France faces up to shame of Algerian nuclear tests

France faces up to shame of Algerian nuclear tests
4 min read
08 December, 2014
French officials agree to discuss compensation for those affected by its nuclear tests in the desert of Algeria between 1960 and 1966.
The site of the test explosions is still marked today [Getty]

On 13 February 1960, France detonated a nuclear bomb 60km from the Algerian oasis town of Reggane. Its mushroom cloud rose miles into the air for all to see. The earth around the blast site remains scorched to this day.

More than half a century later, Algeria's former colonial master has finally admitted the terrible effects the test - and many others like it - had on the health of witnesses to the blast, and those who lived in its shadow.

Algeria's prime minister Abdelmalek Sellal is to meet his French counterpart, Manuel Valls, in Algiers early next year to discuss compensation for tens of thousands of Algerians said to have suffered from the effects of radiation around Reggane and other parts of southern Adrar province.

The 13 February test detonated "Gerboise Bleue", or Blue Desert Rat, a device with three times the explosive power of the bomb that destroyed Nagasaki in the Second World War.

It was the first of four tests by France over the next few months, all of which were above ground and all of which were dismissed as posing any threat to those living nearby.

French authorities at the time said the radioactive fallout from the bomb was limited. But documents recently declassified by the French government, in response to appeals from French veterans, indicate the fallout was much more extensive and much more harmful than suggested.
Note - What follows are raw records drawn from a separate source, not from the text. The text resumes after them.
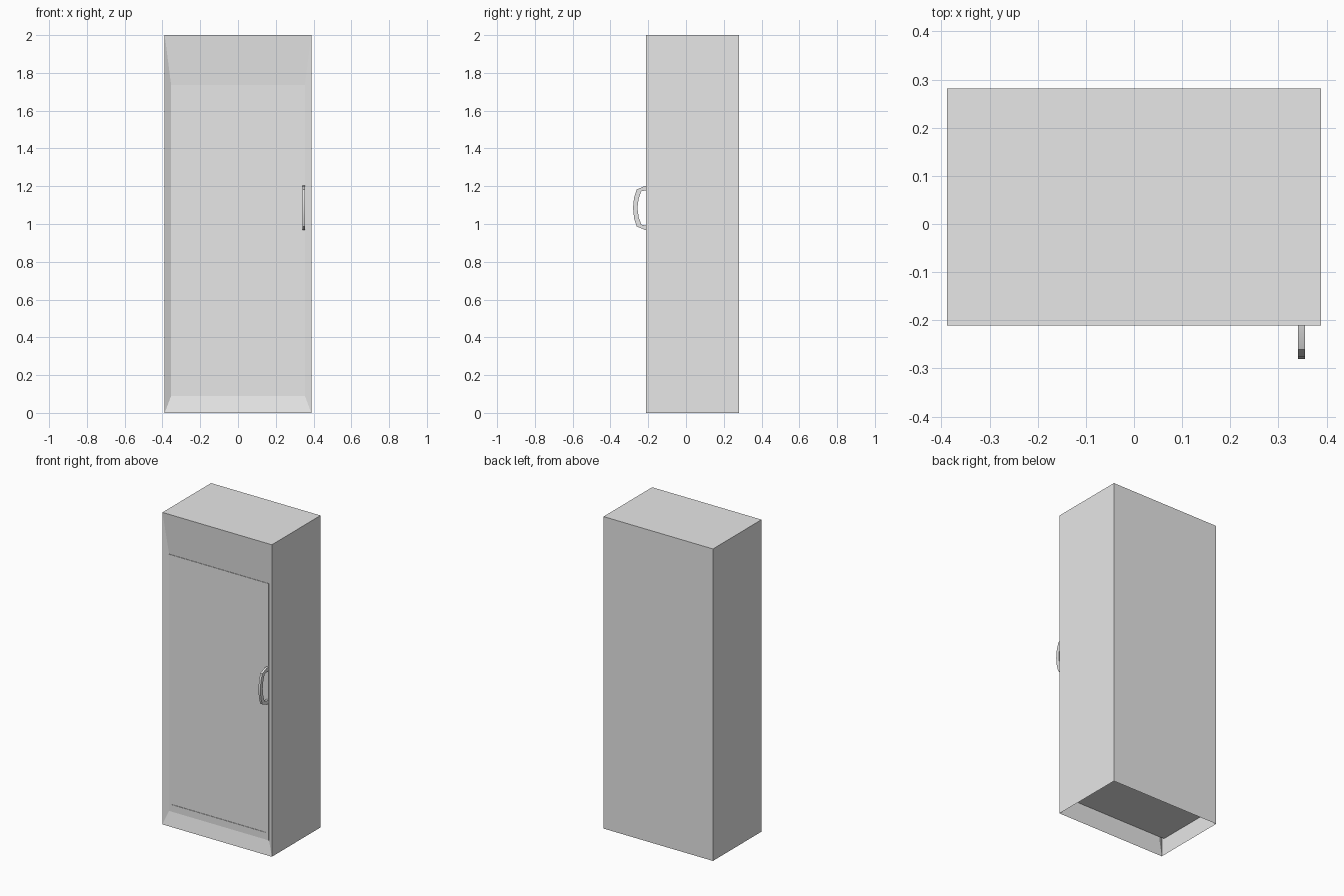
import bpy, bmesh

old = bpy.data.objects.get("Cube")
if old:
    bpy.data.objects.remove(old, do_unlink=True)

gray = bpy.data.materials.new("plain gray")
gray.use_nodes = True
color = (0.8, 0.8, 0.8, 1)
gray.diffuse_color = color
gray.node_tree.nodes["Principled BSDF"].inputs["Base Color"].default_value = color


def finish(name, bm):
    mesh = bpy.data.meshes.new(name)
    bm.to_mesh(mesh)
    bm.free()
    mesh.materials.append(gray)
    obj = bpy.data.objects.new(name, mesh)
    bpy.context.collection.objects.link(obj)
    return obj


def ring(bm, half, y, low, high):
    """Upright rectangle of four vertices, counter-clockwise from the front."""
    corners = [(-half, low), (half, low), (half, high), (-half, high)]
    return [bm.verts.new((x, y, z)) for x, z in corners]


def loft(name, rings, cap_back=False, open_base=False):
    """Join rectangles from back to front and close the front one."""
    bm = bmesh.new()
    loops = [ring(bm, *r) for r in rings]
    for j, (a, b) in enumerate(zip(loops, loops[1:])):
        for i in range(4):
            if open_base and j == 0 and i == 0:
                continue
            k = (i + 1) % 4
            bm.faces.new((a[i], a[k], b[k], b[i]))
    bm.faces.new(loops[-1])
    if cap_back:
        bm.faces.new(loops[0][::-1])
    bmesh.ops.recalc_face_normals(bm, faces=bm.faces)
    return finish(name, bm)


BACK, FRONT, SUNK = 0.281, -0.211, -0.192
WIDE, INNER = 0.388, 0.354

# Open-bottomed cabinet shell with a sloping frame around the door
loft("cabinet_shell", [
    (WIDE, BACK, 0, 2),
    (WIDE, FRONT, 0, 2),
    (INNER, SUNK, 0.09, 1.735),
], cap_back=True, open_base=True)

# Thin door with a shallow sunken centre panel
loft("door", [
    (INNER, SUNK, 0.09, 1.735),
    (INNER, SUNK - 0.003, 0.09, 1.735),
    (0.332, SUNK - 0.003, 0.135, 1.685),
    (0.332, SUNK + 0.005, 0.135, 1.685),
])

# Raised cabinet floor, seen from underneath
bm = bmesh.new()
floor = [(-WIDE, SUNK), (-WIDE, BACK), (WIDE, BACK), (WIDE, SUNK)]
bm.faces.new([bm.verts.new((x, y, 0.11)) for x, y in floor])
finish("cabinet_floor", bm)

# Bowed pull handle: outer and inner outlines of one half, mirrored in height
MID = 1.085
outer = [(SUNK, 0.118), (-0.215, 0.117), (-0.261, 0.098), (-0.275, 0.054), (-0.2805, 0)]
inner = [(SUNK, 0.093), (-0.215, 0.093), (-0.237, 0.088), (-0.251, 0.047), (-0.257, 0)]


def full(half):
    return half + [(y, -h) for y, h in half[-2::-1]]


bm = bmesh.new()
strips = [[[bm.verts.new((x, y, MID + h)) for y, h in full(half)]
           for half in (outer, inner)] for x in (0.341, 0.355)]
(lo, li), (ro, ri) = strips
for a, b in ((lo, li), (ro, ri), (lo, ro), (li, ri)):
    for i in range(len(a) - 1):
        bm.faces.new((a[i], a[i + 1], b[i + 1], b[i]))
for end in (0, -1):
    bm.faces.new((lo[end], li[end], ri[end], ro[end]))
bmesh.ops.recalc_face_normals(bm, faces=bm.faces)
handle = finish("door_handle", bm)

bpy.context.view_layer.objects.active = handle
handle.select_set(True)
bpy.ops.object.shade_smooth_by_angle(angle=0.6)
In 1961, the tests were moved to an underground site named Ain Icker, also in Algeria's Sahara region. Nine underground tests were conducted there between 1961 and 1966, with a significant radiation leak occurring during at least one of those tests.

Although Algeria won its independence in 1962, under the Evian accords that ended the Algerian war, France retained control of key military sites in Algeria, such as Ain Icker, until 1967.

   
The tests were observed by scientists from a distance, but
not
everyone in the area had protective equipment [Getty]


The quest for truth

The compensation agreement is still far from agreed, however.

French authorities have stipulated that the victims or their families present evidence to prove their health was damaged by the tests.

There is disagreement over the number of victims and the seriousness of the radiation's effects. According to initial figures published by French official Rino Parillo, an eyewitness to the tests, some 42,000 Algerians were affected. Some of them were even used as test subjects to monitor the effect of nuclear weapons.

The French Ministry of Defence has released an official estimate of 27,000 victims, which includes all the French troops and personnel of the French nuclear programme, and the population of the regions of Reggane and Tammanrasset in southern Algeria.

However, Kathem al-Aboudi, a professor of nuclear physics at Oran university, said he believed the estimates of the number of victims should include those who were in nearby desert areas extending to the Algerian-Libyan border and the southern borders.

   
Watch archive footage of the detonation of 'Gerboise Bleue'



They should also include those among the victims' children and grandchildren who showed symptoms of diseases related to radiation such as cancer.

A serious but often overlooked aspect of the case, in Aboudi's view, is that the French authorities refused to provide radiation maps or surveys to the Algerian state or to the military engineering units to whom the nuclear bases were handed over.

"Such maps could have helped in locating the dangerously irradiated areas. Had the French identified the locations accurately and clearly it would have become possible to conduct a comprehensive radiation survey, to discover the sites contaminated by nuclear waste in the region, in Reggane and Ain Ickar in Adrar in the desert in the south," Aboudi said.

It is impossible to remove all of the radioactive material, he said, and any clean up would inevitably be expensive and labour intensive. "Who should bear all this expense?" he asked.

A huge problem, a massive undertaking

There has been a sharp increase in cancers and genetic disorders, which has affected more than one generation of the victims' children.

Aboudi said that it would be difficult to bring life back to the Hammudia region in Reggane and the surrounding area, because it was a region of open desert and the tests spread radioactive material over an extensive area.

"There was no monitoring or follow up", he said. "There will continue to be areas off-limits because of the possibility people will be affected by radiation."

He said the areas in which the tests were conducted were "extensive".

"This makes defining the area affected difficult without international cooperation and expertise, especially as the area has been been abandoned for half a century, and there is no systematic evidence to base any assessment of changing levels of radiation over this time."

There has also been a sharp increase in several types of diseases, particularly cancer, which has affected more than one generation of the victims' children, as well as diseases related to genetic disorders, reduced fertility, higher rates of abortion, early delivery and abnormal births, he said.

The damage has not been confined to human beings either, with thousands of animals such as camels sickened, soil fertility damaged and plants and crops in the region affected.

This is an edited translation from our Arabic edition.